━━━━━ RECORDS SUPPLIED ━━━━━

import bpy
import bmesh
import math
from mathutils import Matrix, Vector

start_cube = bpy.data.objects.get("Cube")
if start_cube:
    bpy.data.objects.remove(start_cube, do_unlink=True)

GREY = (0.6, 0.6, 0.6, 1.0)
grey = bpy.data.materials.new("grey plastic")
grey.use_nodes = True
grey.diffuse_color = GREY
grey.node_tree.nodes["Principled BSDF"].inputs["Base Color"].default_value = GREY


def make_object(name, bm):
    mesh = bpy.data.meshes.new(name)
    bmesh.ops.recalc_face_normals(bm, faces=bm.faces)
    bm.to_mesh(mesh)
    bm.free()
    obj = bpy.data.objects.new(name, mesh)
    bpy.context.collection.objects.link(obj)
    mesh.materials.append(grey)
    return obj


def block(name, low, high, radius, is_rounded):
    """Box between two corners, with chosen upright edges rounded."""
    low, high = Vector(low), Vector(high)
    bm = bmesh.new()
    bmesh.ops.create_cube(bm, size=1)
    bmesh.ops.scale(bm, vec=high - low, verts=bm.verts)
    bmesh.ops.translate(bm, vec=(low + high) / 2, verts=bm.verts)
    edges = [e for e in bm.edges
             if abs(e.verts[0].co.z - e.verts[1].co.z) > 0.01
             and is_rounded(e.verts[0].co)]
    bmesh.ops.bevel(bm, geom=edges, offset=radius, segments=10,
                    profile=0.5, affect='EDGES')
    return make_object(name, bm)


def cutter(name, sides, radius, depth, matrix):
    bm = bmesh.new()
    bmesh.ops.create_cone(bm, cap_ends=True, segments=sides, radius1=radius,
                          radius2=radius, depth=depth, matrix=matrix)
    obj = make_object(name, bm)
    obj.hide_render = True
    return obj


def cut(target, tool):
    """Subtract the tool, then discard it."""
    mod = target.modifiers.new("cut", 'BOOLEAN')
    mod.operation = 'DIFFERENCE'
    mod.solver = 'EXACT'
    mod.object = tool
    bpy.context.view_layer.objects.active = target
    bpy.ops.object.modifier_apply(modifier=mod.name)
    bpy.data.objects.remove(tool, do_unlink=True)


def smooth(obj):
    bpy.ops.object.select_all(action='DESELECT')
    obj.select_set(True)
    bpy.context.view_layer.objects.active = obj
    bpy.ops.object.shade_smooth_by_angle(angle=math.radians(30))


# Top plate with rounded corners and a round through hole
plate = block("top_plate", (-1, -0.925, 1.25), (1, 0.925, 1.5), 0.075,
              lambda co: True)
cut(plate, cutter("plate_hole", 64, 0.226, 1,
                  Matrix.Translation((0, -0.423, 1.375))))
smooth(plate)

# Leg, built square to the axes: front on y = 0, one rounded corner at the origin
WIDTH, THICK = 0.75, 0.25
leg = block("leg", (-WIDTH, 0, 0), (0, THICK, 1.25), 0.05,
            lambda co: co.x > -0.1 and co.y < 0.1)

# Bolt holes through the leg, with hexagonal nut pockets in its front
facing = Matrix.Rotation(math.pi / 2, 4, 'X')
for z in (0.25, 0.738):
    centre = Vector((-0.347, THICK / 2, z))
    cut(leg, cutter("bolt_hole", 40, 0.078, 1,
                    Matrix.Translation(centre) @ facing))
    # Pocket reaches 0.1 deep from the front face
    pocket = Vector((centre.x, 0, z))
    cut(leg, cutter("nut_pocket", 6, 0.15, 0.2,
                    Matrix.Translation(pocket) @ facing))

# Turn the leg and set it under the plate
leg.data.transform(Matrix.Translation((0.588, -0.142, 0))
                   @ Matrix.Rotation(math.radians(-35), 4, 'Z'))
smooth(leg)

━━━━━
━━━━━ RECORDS SUPPLIED ━━━━━

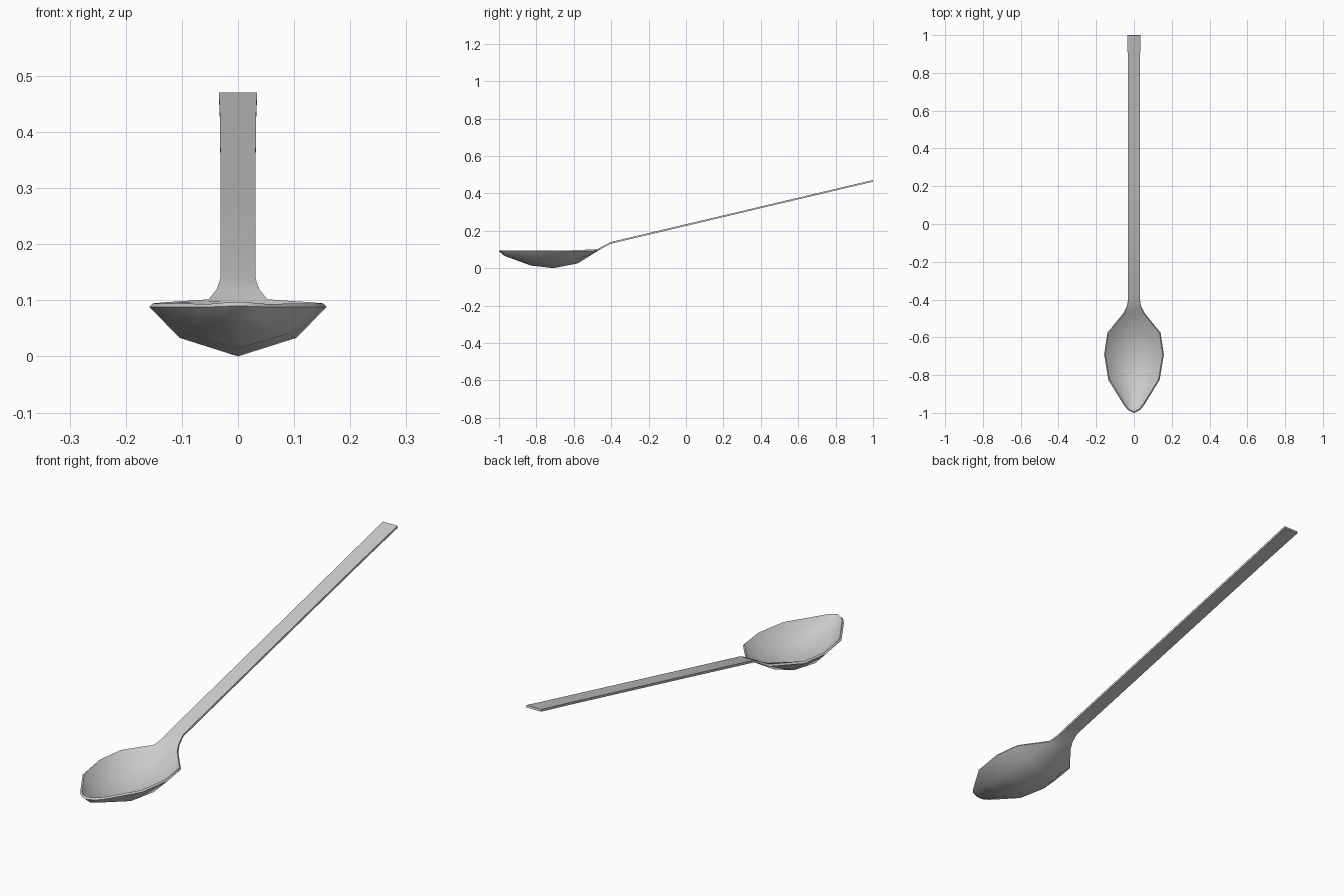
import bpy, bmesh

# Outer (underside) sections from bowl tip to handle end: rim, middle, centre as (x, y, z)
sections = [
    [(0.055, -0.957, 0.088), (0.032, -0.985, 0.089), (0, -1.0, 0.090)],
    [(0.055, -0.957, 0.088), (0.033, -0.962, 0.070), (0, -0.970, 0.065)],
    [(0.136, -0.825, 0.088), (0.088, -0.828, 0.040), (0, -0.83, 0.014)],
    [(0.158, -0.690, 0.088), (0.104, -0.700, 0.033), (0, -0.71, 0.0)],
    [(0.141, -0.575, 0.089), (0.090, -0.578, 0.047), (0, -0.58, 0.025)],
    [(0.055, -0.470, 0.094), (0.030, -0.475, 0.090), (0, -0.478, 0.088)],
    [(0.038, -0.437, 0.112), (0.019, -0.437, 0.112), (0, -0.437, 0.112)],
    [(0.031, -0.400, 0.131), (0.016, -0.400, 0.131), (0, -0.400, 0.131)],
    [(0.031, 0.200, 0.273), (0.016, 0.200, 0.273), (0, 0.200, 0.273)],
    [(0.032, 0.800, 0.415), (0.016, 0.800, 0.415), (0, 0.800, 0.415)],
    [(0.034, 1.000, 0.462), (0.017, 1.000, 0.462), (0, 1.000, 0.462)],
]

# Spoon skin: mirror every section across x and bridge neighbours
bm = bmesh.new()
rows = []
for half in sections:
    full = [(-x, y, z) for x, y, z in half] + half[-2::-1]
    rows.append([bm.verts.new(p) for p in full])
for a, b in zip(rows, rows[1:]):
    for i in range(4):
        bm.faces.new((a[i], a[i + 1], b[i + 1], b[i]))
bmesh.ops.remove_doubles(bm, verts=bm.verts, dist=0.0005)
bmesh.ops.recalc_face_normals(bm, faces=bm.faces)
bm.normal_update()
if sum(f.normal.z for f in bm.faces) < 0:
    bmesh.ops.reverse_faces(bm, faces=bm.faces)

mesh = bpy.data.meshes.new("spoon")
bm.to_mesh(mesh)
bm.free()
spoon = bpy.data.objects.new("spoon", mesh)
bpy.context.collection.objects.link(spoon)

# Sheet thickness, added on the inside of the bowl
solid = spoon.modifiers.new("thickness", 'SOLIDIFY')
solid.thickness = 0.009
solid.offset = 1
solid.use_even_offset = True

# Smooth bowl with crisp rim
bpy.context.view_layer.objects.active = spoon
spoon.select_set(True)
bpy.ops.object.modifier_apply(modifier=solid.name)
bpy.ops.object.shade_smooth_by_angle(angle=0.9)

━━━━━
━━━━━ RECORDS SUPPLIED ━━━━━

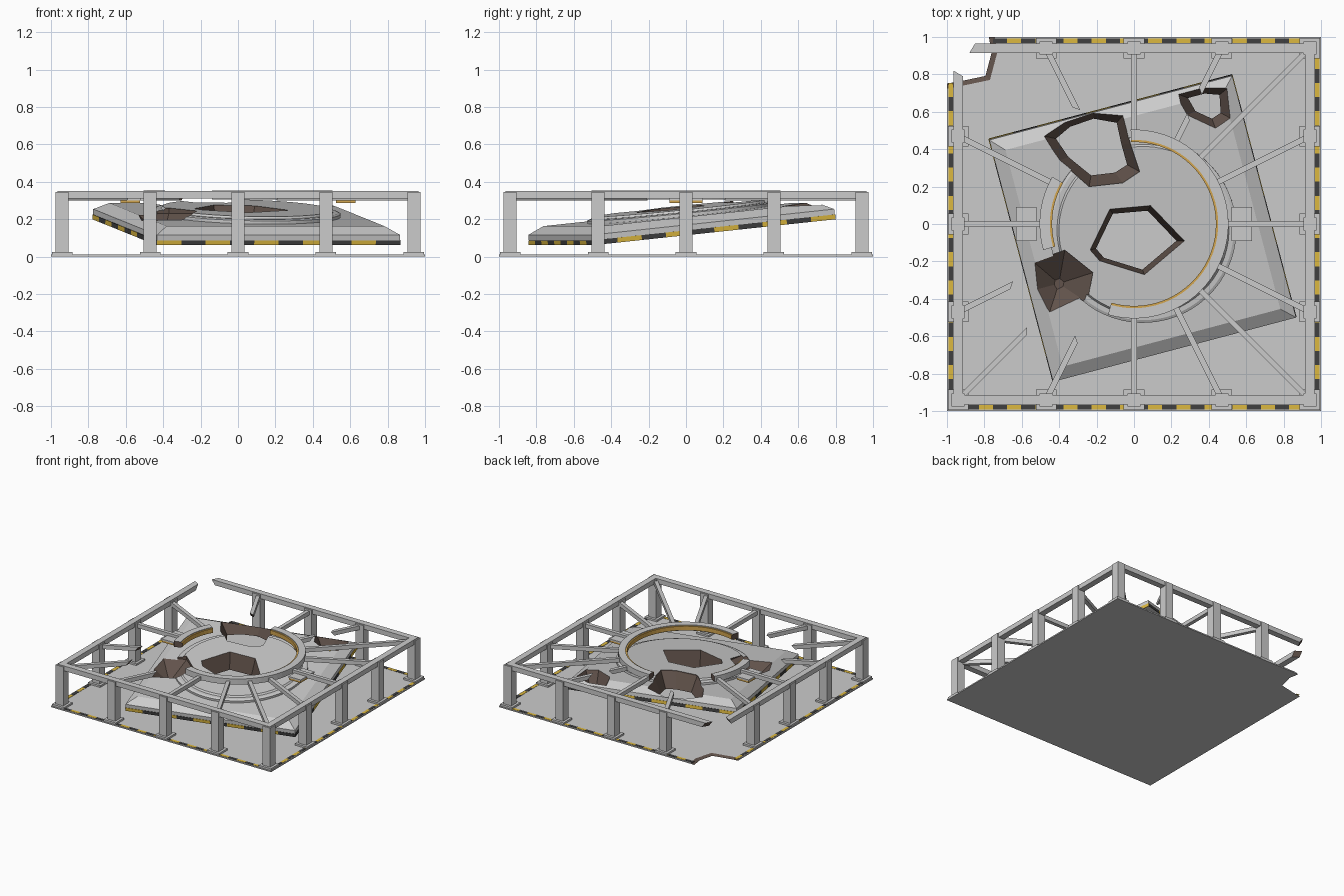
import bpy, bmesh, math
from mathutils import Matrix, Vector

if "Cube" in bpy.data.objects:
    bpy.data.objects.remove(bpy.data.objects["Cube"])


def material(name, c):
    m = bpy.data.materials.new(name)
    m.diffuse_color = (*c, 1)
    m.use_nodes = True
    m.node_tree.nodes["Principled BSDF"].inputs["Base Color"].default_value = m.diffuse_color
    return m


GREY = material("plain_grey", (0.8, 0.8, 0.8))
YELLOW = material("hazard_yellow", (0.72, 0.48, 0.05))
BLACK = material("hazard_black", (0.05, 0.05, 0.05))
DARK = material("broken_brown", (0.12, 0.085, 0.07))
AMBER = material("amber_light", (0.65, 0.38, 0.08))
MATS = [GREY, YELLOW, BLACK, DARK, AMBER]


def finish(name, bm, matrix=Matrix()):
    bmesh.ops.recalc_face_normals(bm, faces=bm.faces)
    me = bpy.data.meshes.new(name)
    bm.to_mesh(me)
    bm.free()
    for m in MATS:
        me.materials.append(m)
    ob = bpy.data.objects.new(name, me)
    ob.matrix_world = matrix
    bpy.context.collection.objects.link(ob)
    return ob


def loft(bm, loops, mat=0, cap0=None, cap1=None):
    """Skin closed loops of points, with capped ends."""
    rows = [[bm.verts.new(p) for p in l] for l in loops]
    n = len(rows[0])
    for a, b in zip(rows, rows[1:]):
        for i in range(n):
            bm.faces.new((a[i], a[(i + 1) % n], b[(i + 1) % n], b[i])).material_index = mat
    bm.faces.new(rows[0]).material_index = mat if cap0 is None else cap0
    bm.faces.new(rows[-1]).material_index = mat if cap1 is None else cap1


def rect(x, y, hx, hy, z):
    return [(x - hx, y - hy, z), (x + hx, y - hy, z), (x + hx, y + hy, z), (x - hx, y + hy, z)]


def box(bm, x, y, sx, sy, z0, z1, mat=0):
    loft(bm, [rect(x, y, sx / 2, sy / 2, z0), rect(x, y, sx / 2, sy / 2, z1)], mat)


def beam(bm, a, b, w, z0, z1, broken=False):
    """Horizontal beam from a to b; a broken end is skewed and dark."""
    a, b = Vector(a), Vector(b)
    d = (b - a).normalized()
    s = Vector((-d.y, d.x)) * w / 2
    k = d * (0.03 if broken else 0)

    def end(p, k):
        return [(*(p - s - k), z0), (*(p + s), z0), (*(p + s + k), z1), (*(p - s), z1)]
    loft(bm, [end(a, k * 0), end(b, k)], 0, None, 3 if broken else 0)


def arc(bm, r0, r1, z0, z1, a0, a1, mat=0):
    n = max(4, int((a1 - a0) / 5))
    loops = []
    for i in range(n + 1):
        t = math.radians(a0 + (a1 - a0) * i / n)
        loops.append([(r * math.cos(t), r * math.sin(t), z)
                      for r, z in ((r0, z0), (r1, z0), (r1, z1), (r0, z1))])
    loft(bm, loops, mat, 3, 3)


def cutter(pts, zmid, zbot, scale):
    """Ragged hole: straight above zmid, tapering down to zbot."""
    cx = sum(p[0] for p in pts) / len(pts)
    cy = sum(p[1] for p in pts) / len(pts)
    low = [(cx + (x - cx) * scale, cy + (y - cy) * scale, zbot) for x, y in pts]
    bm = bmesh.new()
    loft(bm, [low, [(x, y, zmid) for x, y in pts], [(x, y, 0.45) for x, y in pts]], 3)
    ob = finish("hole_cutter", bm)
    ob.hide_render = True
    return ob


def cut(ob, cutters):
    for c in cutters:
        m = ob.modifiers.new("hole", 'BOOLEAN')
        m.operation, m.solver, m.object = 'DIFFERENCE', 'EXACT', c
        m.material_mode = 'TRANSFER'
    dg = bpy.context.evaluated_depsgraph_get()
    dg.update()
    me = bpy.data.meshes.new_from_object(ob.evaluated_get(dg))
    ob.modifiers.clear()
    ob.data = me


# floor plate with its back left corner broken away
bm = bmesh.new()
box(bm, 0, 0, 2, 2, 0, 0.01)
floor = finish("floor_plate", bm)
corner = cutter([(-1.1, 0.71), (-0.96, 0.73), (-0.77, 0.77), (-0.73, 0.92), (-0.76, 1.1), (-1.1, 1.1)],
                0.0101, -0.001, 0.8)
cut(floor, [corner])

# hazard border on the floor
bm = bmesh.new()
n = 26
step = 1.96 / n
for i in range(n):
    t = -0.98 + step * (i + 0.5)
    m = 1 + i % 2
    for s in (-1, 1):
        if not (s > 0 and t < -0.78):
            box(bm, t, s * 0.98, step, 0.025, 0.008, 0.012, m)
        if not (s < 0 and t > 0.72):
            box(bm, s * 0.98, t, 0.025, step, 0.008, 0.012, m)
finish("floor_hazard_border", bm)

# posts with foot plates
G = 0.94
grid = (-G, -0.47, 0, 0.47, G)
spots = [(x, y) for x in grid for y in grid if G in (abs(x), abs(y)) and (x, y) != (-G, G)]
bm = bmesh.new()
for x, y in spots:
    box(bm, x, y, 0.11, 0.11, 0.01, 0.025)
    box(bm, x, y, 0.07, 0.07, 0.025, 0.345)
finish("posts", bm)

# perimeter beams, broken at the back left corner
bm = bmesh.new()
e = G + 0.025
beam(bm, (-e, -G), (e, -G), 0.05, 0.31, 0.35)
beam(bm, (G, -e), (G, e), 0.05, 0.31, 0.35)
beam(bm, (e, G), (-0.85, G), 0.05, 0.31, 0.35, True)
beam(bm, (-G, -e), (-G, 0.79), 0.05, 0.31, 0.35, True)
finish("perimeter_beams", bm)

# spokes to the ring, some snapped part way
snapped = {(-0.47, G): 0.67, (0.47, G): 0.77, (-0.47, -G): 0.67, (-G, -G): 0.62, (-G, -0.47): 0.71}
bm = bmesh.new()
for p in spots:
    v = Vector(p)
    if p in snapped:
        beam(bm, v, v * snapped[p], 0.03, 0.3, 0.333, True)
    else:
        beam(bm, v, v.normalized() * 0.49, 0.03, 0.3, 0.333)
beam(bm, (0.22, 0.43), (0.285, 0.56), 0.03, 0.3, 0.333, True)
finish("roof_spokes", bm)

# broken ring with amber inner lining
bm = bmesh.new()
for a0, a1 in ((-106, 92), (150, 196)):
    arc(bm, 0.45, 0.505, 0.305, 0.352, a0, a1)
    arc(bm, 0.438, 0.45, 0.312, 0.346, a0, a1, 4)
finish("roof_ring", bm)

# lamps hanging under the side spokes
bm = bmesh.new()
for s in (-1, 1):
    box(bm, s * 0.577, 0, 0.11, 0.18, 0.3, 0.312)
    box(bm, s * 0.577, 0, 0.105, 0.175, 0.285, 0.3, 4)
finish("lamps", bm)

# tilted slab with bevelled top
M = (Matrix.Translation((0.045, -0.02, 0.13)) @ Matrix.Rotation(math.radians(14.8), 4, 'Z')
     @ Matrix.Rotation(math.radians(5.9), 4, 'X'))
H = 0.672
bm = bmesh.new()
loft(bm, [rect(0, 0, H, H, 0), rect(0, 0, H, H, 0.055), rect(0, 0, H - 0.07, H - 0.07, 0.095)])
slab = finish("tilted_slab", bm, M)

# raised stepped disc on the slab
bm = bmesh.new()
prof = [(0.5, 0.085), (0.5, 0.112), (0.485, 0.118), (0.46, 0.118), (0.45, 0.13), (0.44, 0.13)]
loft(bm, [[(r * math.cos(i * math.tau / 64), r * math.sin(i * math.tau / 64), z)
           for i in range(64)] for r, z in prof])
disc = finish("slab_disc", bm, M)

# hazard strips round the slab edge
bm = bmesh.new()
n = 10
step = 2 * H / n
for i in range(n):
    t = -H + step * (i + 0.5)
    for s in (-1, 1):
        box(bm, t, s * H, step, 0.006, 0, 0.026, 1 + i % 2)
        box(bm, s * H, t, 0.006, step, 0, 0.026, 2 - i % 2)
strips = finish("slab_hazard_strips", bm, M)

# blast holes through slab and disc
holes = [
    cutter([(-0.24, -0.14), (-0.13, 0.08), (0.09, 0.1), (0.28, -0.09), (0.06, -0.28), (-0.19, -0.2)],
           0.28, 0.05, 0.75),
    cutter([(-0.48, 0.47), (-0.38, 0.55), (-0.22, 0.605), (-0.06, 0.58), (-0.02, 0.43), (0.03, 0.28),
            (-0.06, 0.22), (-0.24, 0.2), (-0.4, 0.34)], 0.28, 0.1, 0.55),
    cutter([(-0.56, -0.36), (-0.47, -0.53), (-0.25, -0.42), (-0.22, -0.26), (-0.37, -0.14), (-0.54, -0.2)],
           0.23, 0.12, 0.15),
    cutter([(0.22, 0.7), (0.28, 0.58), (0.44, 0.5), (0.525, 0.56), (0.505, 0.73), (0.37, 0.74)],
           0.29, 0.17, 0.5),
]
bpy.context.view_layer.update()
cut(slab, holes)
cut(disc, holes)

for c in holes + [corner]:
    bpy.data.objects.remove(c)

━━━━━

**WORK TO BE COMPLETED**. Return, word for word, the lines of the data above from the line with "# Outer (underside)" through the line with "bpy.context.collection.objects.link(spoon)", inclusive.

**ANSWER TO THIS PROBLEM**.
# Outer (underside) sections from bowl tip to handle end: rim, middle, centre as (x, y, z)
sections = [
    [(0.055, -0.957, 0.088), (0.032, -0.985, 0.089), (0, -1.0, 0.090)],
    [(0.055, -0.957, 0.088), (0.033, -0.962, 0.070), (0, -0.970, 0.065)],
    [(0.136, -0.825, 0.088), (0.088, -0.828, 0.040), (0, -0.83, 0.014)],
    [(0.158, -0.690, 0.088), (0.104, -0.700, 0.033), (0, -0.71, 0.0)],
    [(0.141, -0.575, 0.089), (0.090, -0.578, 0.047), (0, -0.58, 0.025)],
    [(0.055, -0.470, 0.094), (0.030, -0.475, 0.090), (0, -0.478, 0.088)],
    [(0.038, -0.437, 0.112), (0.019, -0.437, 0.112), (0, -0.437, 0.112)],
    [(0.031, -0.400, 0.131), (0.016, -0.400, 0.131), (0, -0.400, 0.131)],
    [(0.031, 0.200, 0.273), (0.016, 0.200, 0.273), (0, 0.200, 0.273)],
    [(0.032, 0.800, 0.415), (0.016, 0.800, 0.415), (0, 0.800, 0.415)],
    [(0.034, 1.000, 0.462), (0.017, 1.000, 0.462), (0, 1.000, 0.462)],
]

# Spoon skin: mirror every section across x and bridge neighbours
bm = bmesh.new()
rows = []
for half in sections:
    full = [(-x, y, z) for x, y, z in half] + half[-2::-1]
    rows.append([bm.verts.new(p) for p in full])
for a, b in zip(rows, rows[1:]):
    for i in range(4):
        bm.faces.new((a[i], a[i + 1], b[i + 1], b[i]))
bmesh.ops.remove_doubles(bm, verts=bm.verts, dist=0.0005)
bmesh.ops.recalc_face_normals(bm, faces=bm.faces)
bm.normal_update()
if sum(f.normal.z for f in bm.faces) < 0:
    bmesh.ops.reverse_faces(bm, faces=bm.faces)

mesh = bpy.data.meshes.new("spoon")
bm.to_mesh(mesh)
bm.free()
spoon = bpy.data.objects.new("spoon", mesh)
bpy.context.collection.objects.link(spoon)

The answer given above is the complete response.